» Activity:
Each entry that follows is to be copied exactly, minus any pictures.

» Data for this task:

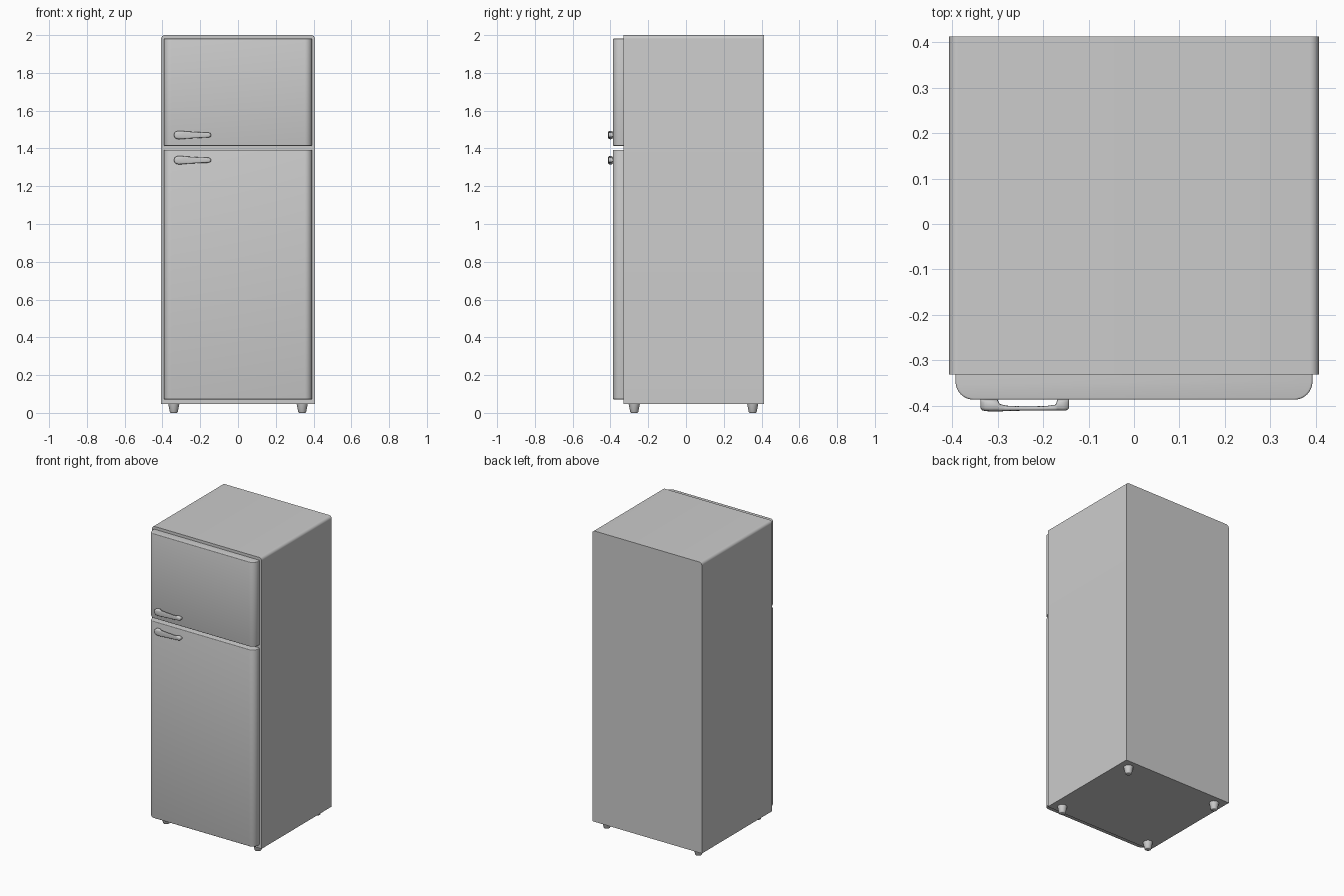
import bpy, bmesh, math

if "Cube" in bpy.data.objects:
    bpy.data.objects.remove(bpy.data.objects["Cube"])

FRONT = -0.331   # plane where the doors meet the cabinet
DOOR_Y = -0.387  # outer face of the doors


def finish(bm, name, angle=40):
    bmesh.ops.recalc_face_normals(bm, faces=bm.faces)
    me = bpy.data.meshes.new(name)
    bm.to_mesh(me)
    bm.free()
    ob = bpy.data.objects.new(name, me)
    bpy.context.collection.objects.link(ob)
    bpy.ops.object.select_all(action='DESELECT')
    ob.select_set(True)
    bpy.context.view_layer.objects.active = ob
    bpy.ops.object.shade_smooth_by_angle(angle=math.radians(angle))
    return ob


def box(x, y0, y1, z0, z1):
    bm = bmesh.new()
    bmesh.ops.create_cube(bm, size=1)
    for v in bm.verts:
        v.co.x = math.copysign(x, v.co.x)
        v.co.y = y1 if v.co.y > 0 else y0
        v.co.z = z1 if v.co.z > 0 else z0
    return bm


def bevel_where(bm, test, width, segments):
    edges = [e for e in bm.edges if test(e.verts[0].co, e.verts[1].co)]
    bmesh.ops.bevel(bm, geom=edges, offset=width, offset_type='OFFSET',
                    segments=segments, profile=0.5, affect='EDGES')


# Cabinet: rounded along the two long top edges only
bm = box(0.407, FRONT, 0.413, 0.048, 2.0)
bevel_where(bm, lambda a, b: min(a.z, b.z) > 1.99 and abs(a.y - b.y) > 0.1, 0.02, 8)
finish(bm, "cabinet")


# Doors: rounded front corners, fine softened rim at top and bottom
def door(name, z0, z1):
    bm = box(0.393, DOOR_Y, FRONT, z0, z1)
    bevel_where(bm, lambda a, b: abs(a.z - b.z) > 0.1 and a.y < FRONT - 0.01, 0.04, 10)
    bevel_where(bm, lambda a, b: abs(a.z - b.z) < 1e-5
                and min(a.y, b.y) < FRONT - 1e-4, 0.004, 3)
    finish(bm, name)


door("freezer_door", 1.414, 1.981)
door("fridge_door", 0.072, 1.393)


# Handles: lofted tapering bar, arched away from the door in the middle
# each station: x, half height, back y, front y
STATIONS = [
    (-0.338, 0.006, -0.386, -0.405), (-0.335, 0.013, -0.386, -0.410),
    (-0.328, 0.019, -0.386, -0.412), (-0.315, 0.0225, -0.386, -0.413),
    (-0.301, 0.022, -0.386, -0.413), (-0.296, 0.0215, -0.396, -0.413),
    (-0.283, 0.020, -0.400, -0.412), (-0.240, 0.017, -0.402, -0.411),
    (-0.195, 0.0145, -0.401, -0.411), (-0.173, 0.014, -0.398, -0.411),
    (-0.168, 0.014, -0.386, -0.411), (-0.156, 0.0135, -0.386, -0.411),
    (-0.147, 0.010, -0.386, -0.410), (-0.143, 0.005, -0.386, -0.406),
]


def handle(name, zc, n=20):
    bm = bmesh.new()
    rings = []
    for x, h, yb, yf in STATIONS:
        ring = []
        for i in range(n):
            a = 2 * math.pi * i / n
            c, s = math.cos(a), math.sin(a)
            sy = math.copysign(abs(c) ** 0.6, c)
            sz = math.copysign(abs(s) ** 0.6, s)
            ring.append(bm.verts.new((x, (yb + yf) / 2 + sy * (yb - yf) / 2, zc + sz * h)))
        rings.append(ring)
    for r, q in zip(rings, rings[1:]):
        for i in range(n):
            j = (i + 1) % n
            bm.faces.new((r[i], r[j], q[j], q[i]))
    bm.faces.new(rings[0])
    bm.faces.new(rings[-1])
    finish(bm, name, 50)


handle("freezer_handle", 1.471)
handle("fridge_handle", 1.338)

# Feet: four tapered round pads
for fy, row in ((-0.274, "front"), (0.353, "back")):
    for fx, side in ((-0.34, "left"), (0.34, "right")):
        bm = bmesh.new()
        bmesh.ops.create_cone(bm, cap_ends=True, segments=24,
                              radius1=0.02, radius2=0.03, depth=0.05)
        bevel_where(bm, lambda a, b: max(a.z, b.z) < 0, 0.004, 2)
        bmesh.ops.translate(bm, verts=bm.verts, vec=(fx, fy, 0.025))
        finish(bm, f"{row}_{side}_foot")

» Result:
import bpy, bmesh, math

if "Cube" in bpy.data.objects:
    bpy.data.objects.remove(bpy.data.objects["Cube"])

FRONT = -0.331   # plane where the doors meet the cabinet
DOOR_Y = -0.387  # outer face of the doors


def finish(bm, name, angle=40):
    bmesh.ops.recalc_face_normals(bm, faces=bm.faces)
    me = bpy.data.meshes.new(name)
    bm.to_mesh(me)
    bm.free()
    ob = bpy.data.objects.new(name, me)
    bpy.context.collection.objects.link(ob)
    bpy.ops.object.select_all(action='DESELECT')
    ob.select_set(True)
    bpy.context.view_layer.objects.active = ob
    bpy.ops.object.shade_smooth_by_angle(angle=math.radians(angle))
    return ob


def box(x, y0, y1, z0, z1):
    bm = bmesh.new()
    bmesh.ops.create_cube(bm, size=1)
    for v in bm.verts:
        v.co.x = math.copysign(x, v.co.x)
        v.co.y = y1 if v.co.y > 0 else y0
        v.co.z = z1 if v.co.z > 0 else z0
    return bm


def bevel_where(bm, test, width, segments):
    edges = [e for e in bm.edges if test(e.verts[0].co, e.verts[1].co)]
    bmesh.ops.bevel(bm, geom=edges, offset=width, offset_type='OFFSET',
                    segments=segments, profile=0.5, affect='EDGES')


# Cabinet: rounded along the two long top edges only
bm = box(0.407, FRONT, 0.413, 0.048, 2.0)
bevel_where(bm, lambda a, b: min(a.z, b.z) > 1.99 and abs(a.y - b.y) > 0.1, 0.02, 8)
finish(bm, "cabinet")


# Doors: rounded front corners, fine softened rim at top and bottom
def door(name, z0, z1):
    bm = box(0.393, DOOR_Y, FRONT, z0, z1)
    bevel_where(bm, lambda a, b: abs(a.z - b.z) > 0.1 and a.y < FRONT - 0.01, 0.04, 10)
    bevel_where(bm, lambda a, b: abs(a.z - b.z) < 1e-5
                and min(a.y, b.y) < FRONT - 1e-4, 0.004, 3)
    finish(bm, name)


door("freezer_door", 1.414, 1.981)
door("fridge_door", 0.072, 1.393)


# Handles: lofted tapering bar, arched away from the door in the middle
# each station: x, half height, back y, front y
STATIONS = [
    (-0.338, 0.006, -0.386, -0.405), (-0.335, 0.013, -0.386, -0.410),
    (-0.328, 0.019, -0.386, -0.412), (-0.315, 0.0225, -0.386, -0.413),
    (-0.301, 0.022, -0.386, -0.413), (-0.296, 0.0215, -0.396, -0.413),
    (-0.283, 0.020, -0.400, -0.412), (-0.240, 0.017, -0.402, -0.411),
    (-0.195, 0.0145, -0.401, -0.411), (-0.173, 0.014, -0.398, -0.411),
    (-0.168, 0.014, -0.386, -0.411), (-0.156, 0.0135, -0.386, -0.411),
    (-0.147, 0.010, -0.386, -0.410), (-0.143, 0.005, -0.386, -0.406),
]


def handle(name, zc, n=20):
    bm = bmesh.new()
    rings = []
    for x, h, yb, yf in STATIONS:
        ring = []
        for i in range(n):
            a = 2 * math.pi * i / n
            c, s = math.cos(a), math.sin(a)
            sy = math.copysign(abs(c) ** 0.6, c)
            sz = math.copysign(abs(s) ** 0.6, s)
            ring.append(bm.verts.new((x, (yb + yf) / 2 + sy * (yb - yf) / 2, zc + sz * h)))
        rings.append(ring)
    for r, q in zip(rings, rings[1:]):
        for i in range(n):
            j = (i + 1) % n
            bm.faces.new((r[i], r[j], q[j], q[i]))
    bm.faces.new(rings[0])
    bm.faces.new(rings[-1])
    finish(bm, name, 50)


handle("freezer_handle", 1.471)
handle("fridge_handle", 1.338)

# Feet: four tapered round pads
for fy, row in ((-0.274, "front"), (0.353, "back")):
    for fx, side in ((-0.34, "left"), (0.34, "right")):
        bm = bmesh.new()
        bmesh.ops.create_cone(bm, cap_ends=True, segments=24,
                              radius1=0.02, radius2=0.03, depth=0.05)
        bevel_where(bm, lambda a, b: max(a.z, b.z) < 0, 0.004, 2)
        bmesh.ops.translate(bm, verts=bm.verts, vec=(fx, fy, 0.025))
        finish(bm, f"{row}_{side}_foot")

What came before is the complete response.